(Re)introducing TERN PDF Print E-mail

Revisiting Priorities for use of Ecosystem Research Infrastructure

On March 24 and 25, 2010, the first community meeting of the newly-established Australian Terrestrial Ecosystem Research Network (TERN), was held in Brisbane. This was attended by 65 representatives of research organisations, state and federal government agencies, non-government organisations, and industry groups, all involved in ecosystem research and management in Australia. Attendees heard about the structure of TERN, its current activity and plans for access, and participated in lively and constructive discussion.

The major outcomes of the meeting were:

(i)    a better knowledge of TERN,

(ii)    new insights into the role of TERN in the ecosystem science and management community,

(iii)   the forging of new partnerships, and

(iv)   pathways for better communication.

TERN, through its network of Facilities, was recognised as providing an important new basis for ecosystem science and management in the country.

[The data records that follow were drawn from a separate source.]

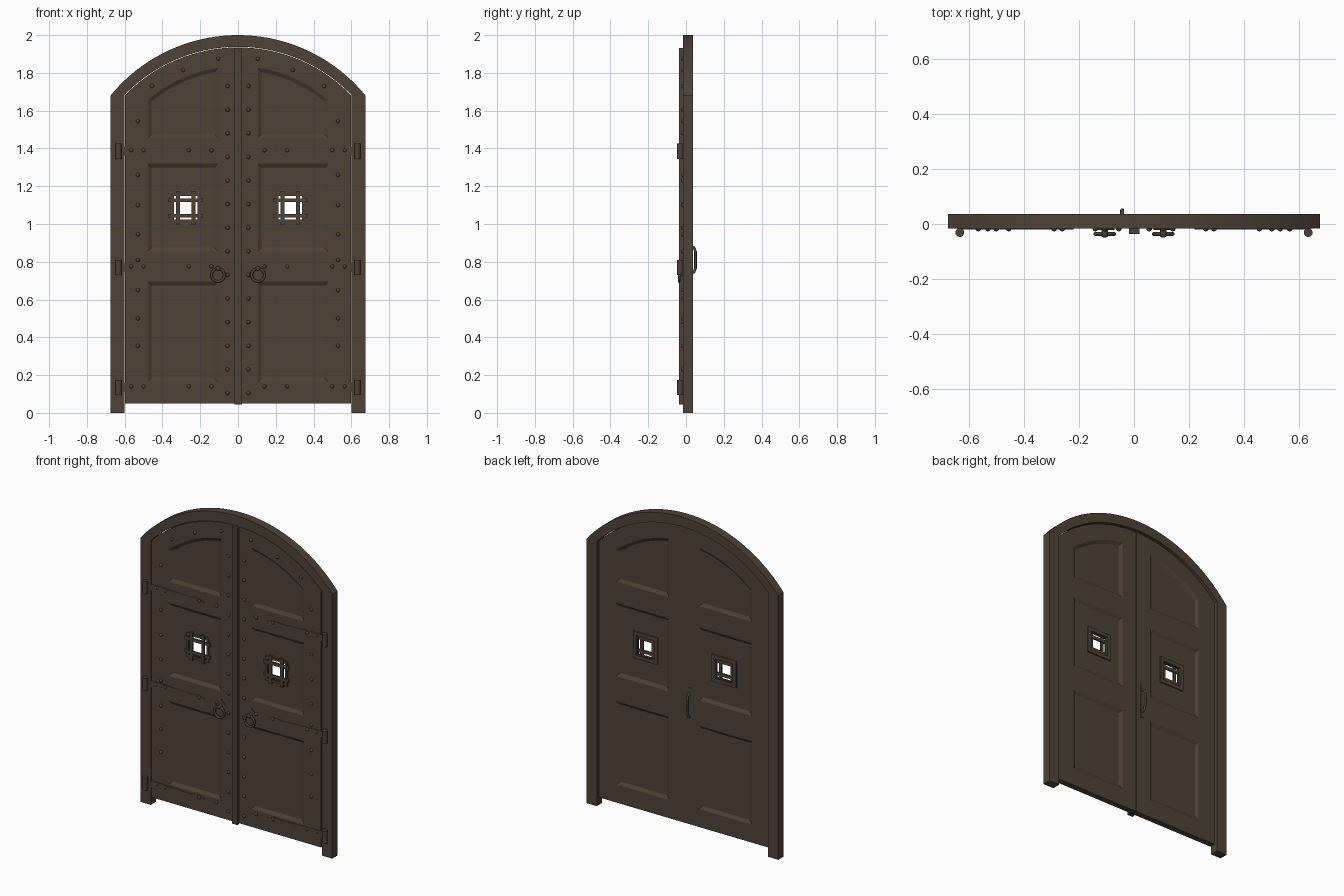
import bpy, bmesh, math
from mathutils import Matrix, Vector

old = bpy.data.objects.get("Cube")
if old:
    bpy.data.objects.remove(old, do_unlink=True)

wood = bpy.data.materials.new("dark_brown")
wood.use_nodes = True
colour = (0.08, 0.055, 0.037, 1)
wood.diffuse_color = colour
wood.node_tree.nodes["Principled BSDF"].inputs["Base Color"].default_value = colour

FRONT, BACK = -0.017, 0.02      # faces of the door leaves
FRAME_BACK = 0.037
DOOR_MID, DOOR_R = 1.102, 0.833  # arch centre height and radius


def finish(bm, name, smooth=False):
    bmesh.ops.recalc_face_normals(bm, faces=bm.faces)
    me = bpy.data.meshes.new(name)
    bm.to_mesh(me)
    bm.free()
    me.materials.append(wood)
    ob = bpy.data.objects.new(name, me)
    bpy.context.collection.objects.link(ob)
    if smooth:
        bpy.ops.object.select_all(action='DESELECT')
        ob.select_set(True)
        bpy.context.view_layer.objects.active = ob
        bpy.ops.object.shade_smooth_by_angle(angle=math.radians(40))
    return ob


def prism(bm, lower, upper, y0, y1):
    """Join two (x, z) outlines of equal length into a solid."""
    a = [bm.verts.new((x, y0, z)) for x, z in lower]
    b = [bm.verts.new((x, y1, z)) for x, z in upper]
    bm.faces.new(a)
    bm.faces.new(b[::-1])
    for i in range(len(a)):
        j = (i + 1) % len(a)
        bm.faces.new((a[i], a[j], b[j], b[i]))


def rect(x0, x1, z0, z1):
    return [(x0, z0), (x1, z0), (x1, z1), (x0, z1)]


def box(bm, x0, x1, y0, y1, z0, z1):
    outline = rect(x0, x1, z0, z1)
    prism(bm, outline, outline, y0, y1)


def arc(x0, x1, mid, r, n=20):
    """Points on an arch, from x0 to x1."""
    a0, a1 = math.asin(x0 / r), math.asin(x1 / r)
    angles = [a0 + (a1 - a0) * i / n for i in range(n + 1)]
    return [(r * math.sin(a), mid + r * math.cos(a)) for a in angles]


def arched(x0, x1, z0, r):
    return [(x0, z0), (x1, z0)] + arc(x1, x0, DOOR_MID, r)


def flip(points, s):
    return [(s * x, z) for x, z in points]


def square_ring(bm, cx, cz, outer, inner, y0, y1):
    for k in (-1, 1):
        e = sorted((k * outer, k * inner))
        box(bm, cx + e[0], cx + e[1], y0, y1, cz - outer, cz + outer)
        box(bm, cx - inner, cx + inner, y0, y1, cz + e[0], cz + e[1])


def rod(bm, p, q, r, sides=16):
    p, q = Vector(p), Vector(q)
    d = q - p
    m = Matrix.Translation((p + q) / 2) @ d.to_track_quat('Z', 'Y').to_matrix().to_4x4()
    bmesh.ops.create_cone(bm, cap_ends=True, segments=sides, radius1=r, radius2=r,
                          depth=d.length, matrix=m)


def dome(bm, x, y, z, r, h):
    m = Matrix.Translation((x, y, z)) @ Matrix.Diagonal((r, h, r, 1))
    bmesh.ops.create_uvsphere(bm, u_segments=12, v_segments=8, radius=1, matrix=m)


def torus(bm, cx, cy, cz, R, r, n=28, k=10):
    rings = []
    for i in range(n):
        a = math.tau * i / n
        ring = []
        for j in range(k):
            b = math.tau * j / k
            d = R + r * math.cos(b)
            ring.append(bm.verts.new((cx + d * math.cos(a), cy + r * math.sin(b),
                                      cz + d * math.sin(a))))
        rings.append(ring)
    for i in range(n):
        for j in range(k):
            p, q = rings[i], rings[(i + 1) % n]
            bm.faces.new((p[j], q[j], q[(j + 1) % k], p[(j + 1) % k]))


def cut(target, cutter):
    mod = target.modifiers.new("cut", 'BOOLEAN')
    mod.operation, mod.solver, mod.object = 'DIFFERENCE', 'EXACT', cutter
    dg = bpy.context.evaluated_depsgraph_get()
    me = bpy.data.meshes.new_from_object(target.evaluated_get(dg))
    target.modifiers.clear()
    target.data = me
    bpy.data.objects.remove(cutter, do_unlink=True)


# Arched frame: two jambs and the head
bm = bmesh.new()
outer = arc(-0.675, 0.675, 1.128, 0.872, 40)
inner = arc(0.602, -0.602, DOOR_MID, DOOR_R + 0.003, 40)
outline = [(-0.675, 0)] + outer + [(0.675, 0), (0.602, 0)] + inner + [(-0.602, 0)]
prism(bm, outline, outline, FRONT, FRAME_BACK)
finish(bm, "arched_frame", True)

# Raised strip over the meeting of the leaves
bm = bmesh.new()
box(bm, -0.018, 0.02, -0.036, FRONT, 0.045, 1.933)
finish(bm, "centre_strip")

PX0, PX1 = 0.105, 0.477
WX, WZ = 0.277, 1.085
HINGES = (0.135, 0.77, 1.385)


def panel_outlines(d):
    """The three panel shapes of a leaf, shrunk by d."""
    return [rect(PX0 + d, PX1 - d, z0 + d, z1 - d) for z0, z1 in ((0.165, 0.695), (0.855, 1.32))] + [
        arched(PX0 + d, PX1 - d, 1.455 + d, 0.732 - d)]


for s, side in ((1, "left"), (-1, "right")):
    # Door leaf with bevelled panels on both faces and a window opening
    bm = bmesh.new()
    shape = flip(arched(0.001, 0.597, 0.05, DOOR_R), s)
    prism(bm, shape, shape, FRONT, BACK)
    leaf = finish(bm, side + "_leaf")
    bm = bmesh.new()
    for face, out in ((FRONT, -1), (BACK, 1)):
        for wide, narrow in zip(panel_outlines(-0.01), panel_outlines(0.02)):
            prism(bm, flip(wide, s), flip(narrow, s), face + out * 0.006, face - out * 0.012)
    cut(leaf, finish(bm, "panel_cutter"))
    bm = bmesh.new()
    box(bm, s * WX - 0.066, s * WX + 0.066, -0.1, 0.1, WZ - 0.066, WZ + 0.066)
    cut(leaf, finish(bm, "window_cutter"))

    # Window grille in front, plain surround behind
    bm = bmesh.new()
    square_ring(bm, s * WX, WZ, 0.078, 0.062, -0.012, -0.004)
    for k in (-0.041, 0.041):
        x, z = s * WX + k, WZ + k
        box(bm, x - 0.01, x + 0.01, -0.017, -0.007, WZ - 0.09, WZ + 0.09)
        box(bm, s * WX - 0.09, s * WX + 0.09, -0.015, -0.005, z - 0.01, z + 0.01)
    finish(bm, side + "_window_grille")
    bm = bmesh.new()
    square_ring(bm, s * WX, WZ, 0.086, 0.062, 0.006, 0.016)
    finish(bm, side + "_window_surround")

    # Hinges: knuckle, jamb plate and tapering strap
    bm = bmesh.new()
    for z in HINGES:
        rod(bm, (s * 0.632, -0.031, z - 0.04), (s * 0.632, -0.031, z + 0.04), 0.016)
    finish(bm, side + "_hinge_knuckles", True)
    bm = bmesh.new()
    for z in HINGES:
        half = [(0.632, 0.022), (0.56, 0.022), (0.32, 0.013), (0.26, 0.02), (0.22, 0.003)]
        strap = [(x, z + h) for x, h in half] + [(x, z - h) for x, h in half[::-1]]
        prism(bm, flip(strap, s), flip(strap, s), FRONT - 0.003, FRONT + 0.001)
    finish(bm, side + "_hinge_straps")

    # Round studs on stiles, arch and straps
    spots = [(0.055, 0.105 + 0.125 * i) for i in range(14)]
    spots += [(0.53, z) for z in (0.355, 0.5, 0.65, 0.81, 0.945, 1.1, 1.26, 1.545)]
    spots += [(0.105, 1.875), (0.29, 1.815), (0.455, 1.73)]
    for z in HINGES:
        spots += [(x, z + 0.005) for x in (0.14, 0.26, 0.5, 0.565)]
    bm = bmesh.new()
    for x, z in spots:
        dome(bm, s * x, FRONT, z, 0.0105, 0.01)
    finish(bm, side + "_studs", True)

    # Ring pull on a diamond plate
    bm = bmesh.new()
    hx, hz = s * 0.106, 0.73
    diamond = [(hx + 0.035, 0.77), (hx, 0.81), (hx - 0.035, 0.77), (hx, 0.73)]
    prism(bm, diamond, diamond, FRONT - 0.004, FRONT + 0.002)
    finish(bm, side + "_ring_plate")
    bm = bmesh.new()
    torus(bm, hx, -0.036, hz, 0.034, 0.007)
    rod(bm, (hx, FRONT, hz + 0.035), (hx, -0.044, hz + 0.035), 0.011)
    dome(bm, hx, -0.043, hz + 0.035, 0.012, 0.006)
    finish(bm, side + "_ring_pull", True)

# Bowed pull handle on the back of one leaf
bm = bmesh.new()
box(bm, -0.054, -0.032, BACK - 0.001, BACK + 0.004, 0.70, 0.92)
finish(bm, "back_handle_plate")
bm = bmesh.new()
path = [(BACK, 0.735), (0.042, 0.745), (0.05, 0.765), (0.05, 0.855), (0.042, 0.875), (BACK, 0.885)]
for (y0, z0), (y1, z1) in zip(path, path[1:]):
    rod(bm, (-0.043, y0, z0), (-0.043, y1, z1), 0.007, 12)
for y, z in path[1:-1]:
    dome(bm, -0.043, y, z, 0.007, 0.007)
finish(bm, "back_handle", True)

The contribution TERN makes will depend on the quality of linkages between Facilities within TERN but also between TERN and the wider community.

One of the major potential contributions of TERN was thought to be in data sharing and standardisation and in the incorporation of innovative data and its treatment. Of the emerging issues identified for TERN’s future role, the scope of its operation was highlighted: TERN does not, at present, seek to cover modified landscapes such as agricultural ecosystems, nor specifically the coastal zone. Fundamental to its operation was the utility of TERN’s Australian Centre for Ecosystem Analysis and Synthesis (ACEAS). ACEAS will provide an important locale for concurrent analysis and synthesis of the data produced by TERN and elsewhere and a venue for future planning.

 

ACEAS

 

This workshop focussed on ACEAS principles (iv), (v) and (vi) which are to:

(iv)     promote integrative research and the principles of ecosystem science to facilitate linkages between all ecosystem disciplines and the natural resource management community;

(v)    serve as a conduit between the ecosystem and natural resource management communities in the development of innovative management strategies for sustainable management of Australia’s natural resources and the maintenance of biodiversity; and

(vi)   assist in planning the evolution of TERN into the future. In particular, to determine the types of data and new infrastructure required to address remaining major applied and pure questions in ecosystem science.